* HOW TO COMPLETE THIS TASK:
Exact copies of all the lines below are needed, without the pictures.

* AVAILABLE RECORDS:
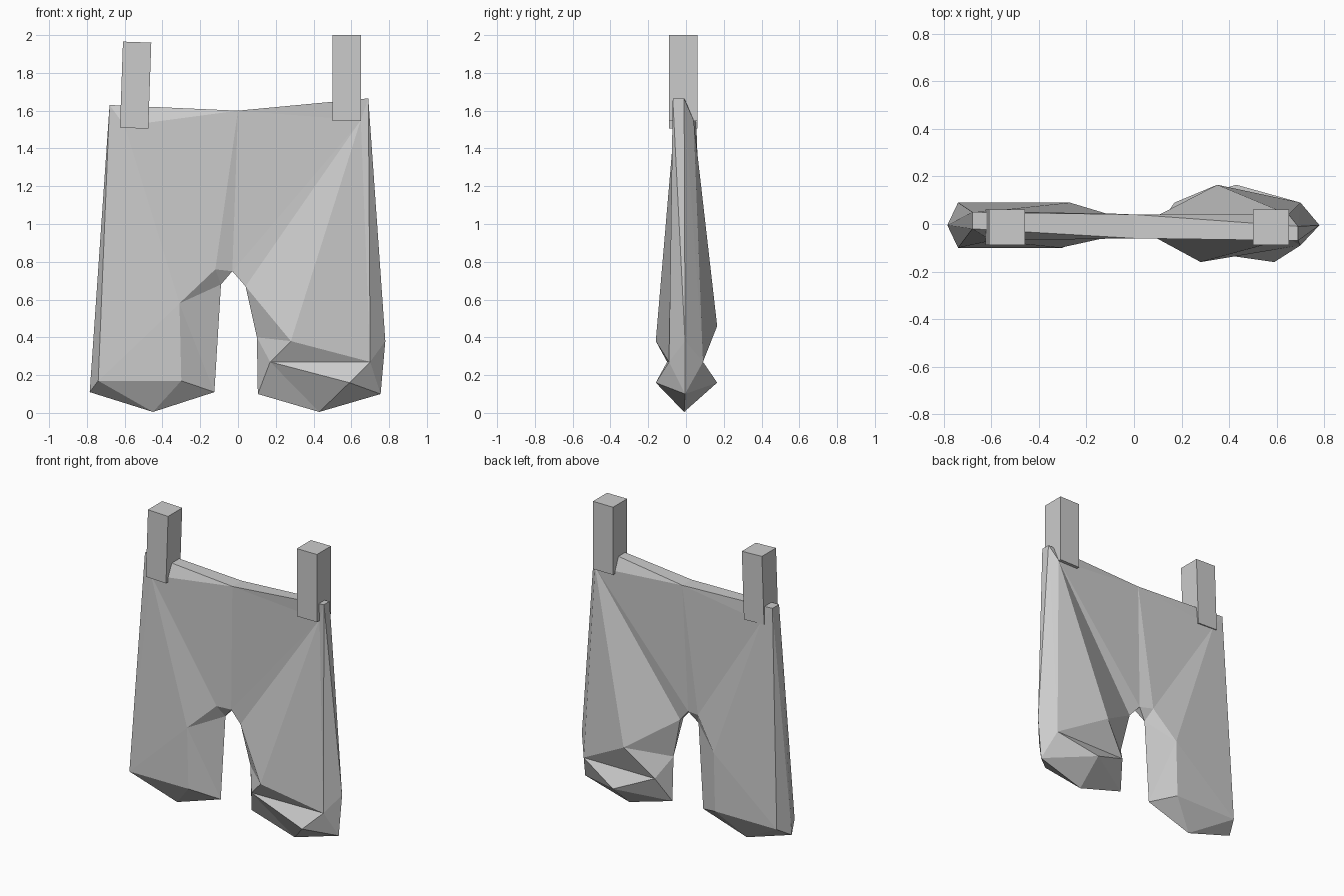
import bpy, bmesh
from math import radians
from mathutils import Vector
from mathutils.geometry import delaunay_2d_cdt

# trouser outline, clockwise from the left waist corner: x, z, front y, back y
OUTLINE = [
    (-0.68, 1.63, -0.02, 0.05), (0.0, 1.60, -0.06, 0.04), (0.69, 1.665, -0.07, -0.01),
    (0.78, 0.38, -0.005, -0.005), (0.755, 0.10, -0.005, -0.005), (0.43, 0.005, -0.01, -0.01),
    (0.105, 0.10, -0.005, -0.005), (0.10, 0.40, -0.01, -0.01), (0.04, 0.67, -0.03, 0.005),
    (-0.03, 0.75, -0.03, 0.02), (-0.09, 0.68, -0.005, -0.005), (-0.125, 0.11, -0.005, -0.005),
    (-0.45, 0.005, -0.005, -0.005), (-0.785, 0.11, -0.005, -0.005)]

# inner fold points: x, y, z (numbered from 14)
FRONT = [(-0.60, -0.07, 1.52), (-0.74, -0.10, 0.17), (-0.31, -0.10, 0.58), (-0.30, -0.10, 0.17),
         (-0.12, -0.058, 0.76), (0.65, -0.06, 1.55), (0.28, -0.16, 0.38), (0.17, -0.10, 0.27),
         (0.70, -0.09, 0.27), (0.59, -0.16, 0.16)]
BACK = [(-0.60, 0.055, 1.52), (-0.74, 0.09, 0.17), (-0.27, 0.09, 0.56), (-0.28, 0.09, 0.17),
        (-0.12, 0.045, 0.76), (0.65, 0.04, 1.55), (0.35, 0.165, 0.46), (0.17, 0.09, 0.27),
        (0.70, 0.09, 0.27), (0.43, 0.165, 0.16)]
# creases shared by both sheets
CREASES = [(0, 15), (0, 14), (14, 16), (14, 15), (16, 17), (15, 17), (16, 18), (14, 18), (1, 18),
           (1, 9), (19, 8), (19, 20), (19, 22), (20, 21), (20, 22), (21, 22), (21, 23), (22, 23),
           (2, 22), (2, 19), (8, 20), (11, 17), (13, 15)]


def sheet(bm, pts):
    """Triangulate one cloth side along its creases; return the outline verts."""
    n = len(OUTLINE)
    verts = [bm.verts.new(p) for p in pts]
    flat = [Vector((p[0], p[2])) for p in pts]
    _, _, faces, orig, _, _ = delaunay_2d_cdt(flat, CREASES, [list(range(n))], 1, 1e-5)
    for f in faces:
        ids = [orig[i][0] for i in f if orig[i]]
        if len(set(ids)) == 3:
            bm.faces.new([verts[i] for i in ids])
    return verts[:n]


def finish(bm, name):
    bmesh.ops.recalc_face_normals(bm, faces=bm.faces)
    mesh = bpy.data.meshes.new(name)
    bm.to_mesh(mesh)
    bm.free()
    ob = bpy.data.objects.new(name, mesh)
    bpy.context.collection.objects.link(ob)
    return ob


# hanging trousers: front and back sheets joined round the rim
bm = bmesh.new()
front = sheet(bm, [(x, yf, z) for x, z, yf, yb in OUTLINE] + FRONT)
back = sheet(bm, [(x, yb, z) for x, z, yf, yb in OUTLINE] + BACK)
for i in range(len(front)):
    j = (i + 1) % len(front)
    bm.faces.new((front[i], front[j], back[j], back[i]))
bmesh.ops.remove_doubles(bm, verts=bm.verts, dist=0.0005)
finish(bm, "trousers")

# clothes pegs at the waist corners
for name, x, z, tilt in (("left_peg", -0.542, 1.735, 2), ("right_peg", 0.576, 1.772, 0)):
    bm = bmesh.new()
    bmesh.ops.create_cube(bm, size=1)
    peg = finish(bm, name)
    peg.scale = (0.15, 0.15, 0.456)
    peg.location = (x, -0.014, z)
    peg.rotation_euler.y = radians(tilt)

* FINISHED EXERCISE:
import bpy, bmesh
from math import radians
from mathutils import Vector
from mathutils.geometry import delaunay_2d_cdt

# trouser outline, clockwise from the left waist corner: x, z, front y, back y
OUTLINE = [
    (-0.68, 1.63, -0.02, 0.05), (0.0, 1.60, -0.06, 0.04), (0.69, 1.665, -0.07, -0.01),
    (0.78, 0.38, -0.005, -0.005), (0.755, 0.10, -0.005, -0.005), (0.43, 0.005, -0.01, -0.01),
    (0.105, 0.10, -0.005, -0.005), (0.10, 0.40, -0.01, -0.01), (0.04, 0.67, -0.03, 0.005),
    (-0.03, 0.75, -0.03, 0.02), (-0.09, 0.68, -0.005, -0.005), (-0.125, 0.11, -0.005, -0.005),
    (-0.45, 0.005, -0.005, -0.005), (-0.785, 0.11, -0.005, -0.005)]

# inner fold points: x, y, z (numbered from 14)
FRONT = [(-0.60, -0.07, 1.52), (-0.74, -0.10, 0.17), (-0.31, -0.10, 0.58), (-0.30, -0.10, 0.17),
         (-0.12, -0.058, 0.76), (0.65, -0.06, 1.55), (0.28, -0.16, 0.38), (0.17, -0.10, 0.27),
         (0.70, -0.09, 0.27), (0.59, -0.16, 0.16)]
BACK = [(-0.60, 0.055, 1.52), (-0.74, 0.09, 0.17), (-0.27, 0.09, 0.56), (-0.28, 0.09, 0.17),
        (-0.12, 0.045, 0.76), (0.65, 0.04, 1.55), (0.35, 0.165, 0.46), (0.17, 0.09, 0.27),
        (0.70, 0.09, 0.27), (0.43, 0.165, 0.16)]
# creases shared by both sheets
CREASES = [(0, 15), (0, 14), (14, 16), (14, 15), (16, 17), (15, 17), (16, 18), (14, 18), (1, 18),
           (1, 9), (19, 8), (19, 20), (19, 22), (20, 21), (20, 22), (21, 22), (21, 23), (22, 23),
           (2, 22), (2, 19), (8, 20), (11, 17), (13, 15)]


def sheet(bm, pts):
    """Triangulate one cloth side along its creases; return the outline verts."""
    n = len(OUTLINE)
    verts = [bm.verts.new(p) for p in pts]
    flat = [Vector((p[0], p[2])) for p in pts]
    _, _, faces, orig, _, _ = delaunay_2d_cdt(flat, CREASES, [list(range(n))], 1, 1e-5)
    for f in faces:
        ids = [orig[i][0] for i in f if orig[i]]
        if len(set(ids)) == 3:
            bm.faces.new([verts[i] for i in ids])
    return verts[:n]


def finish(bm, name):
    bmesh.ops.recalc_face_normals(bm, faces=bm.faces)
    mesh = bpy.data.meshes.new(name)
    bm.to_mesh(mesh)
    bm.free()
    ob = bpy.data.objects.new(name, mesh)
    bpy.context.collection.objects.link(ob)
    return ob


# hanging trousers: front and back sheets joined round the rim
bm = bmesh.new()
front = sheet(bm, [(x, yf, z) for x, z, yf, yb in OUTLINE] + FRONT)
back = sheet(bm, [(x, yb, z) for x, z, yf, yb in OUTLINE] + BACK)
for i in range(len(front)):
    j = (i + 1) % len(front)
    bm.faces.new((front[i], front[j], back[j], back[i]))
bmesh.ops.remove_doubles(bm, verts=bm.verts, dist=0.0005)
finish(bm, "trousers")

# clothes pegs at the waist corners
for name, x, z, tilt in (("left_peg", -0.542, 1.735, 2), ("right_peg", 0.576, 1.772, 0)):
    bm = bmesh.new()
    bmesh.ops.create_cube(bm, size=1)
    peg = finish(bm, name)
    peg.scale = (0.15, 0.15, 0.456)
    peg.location = (x, -0.014, z)
    peg.rotation_euler.y = radians(tilt)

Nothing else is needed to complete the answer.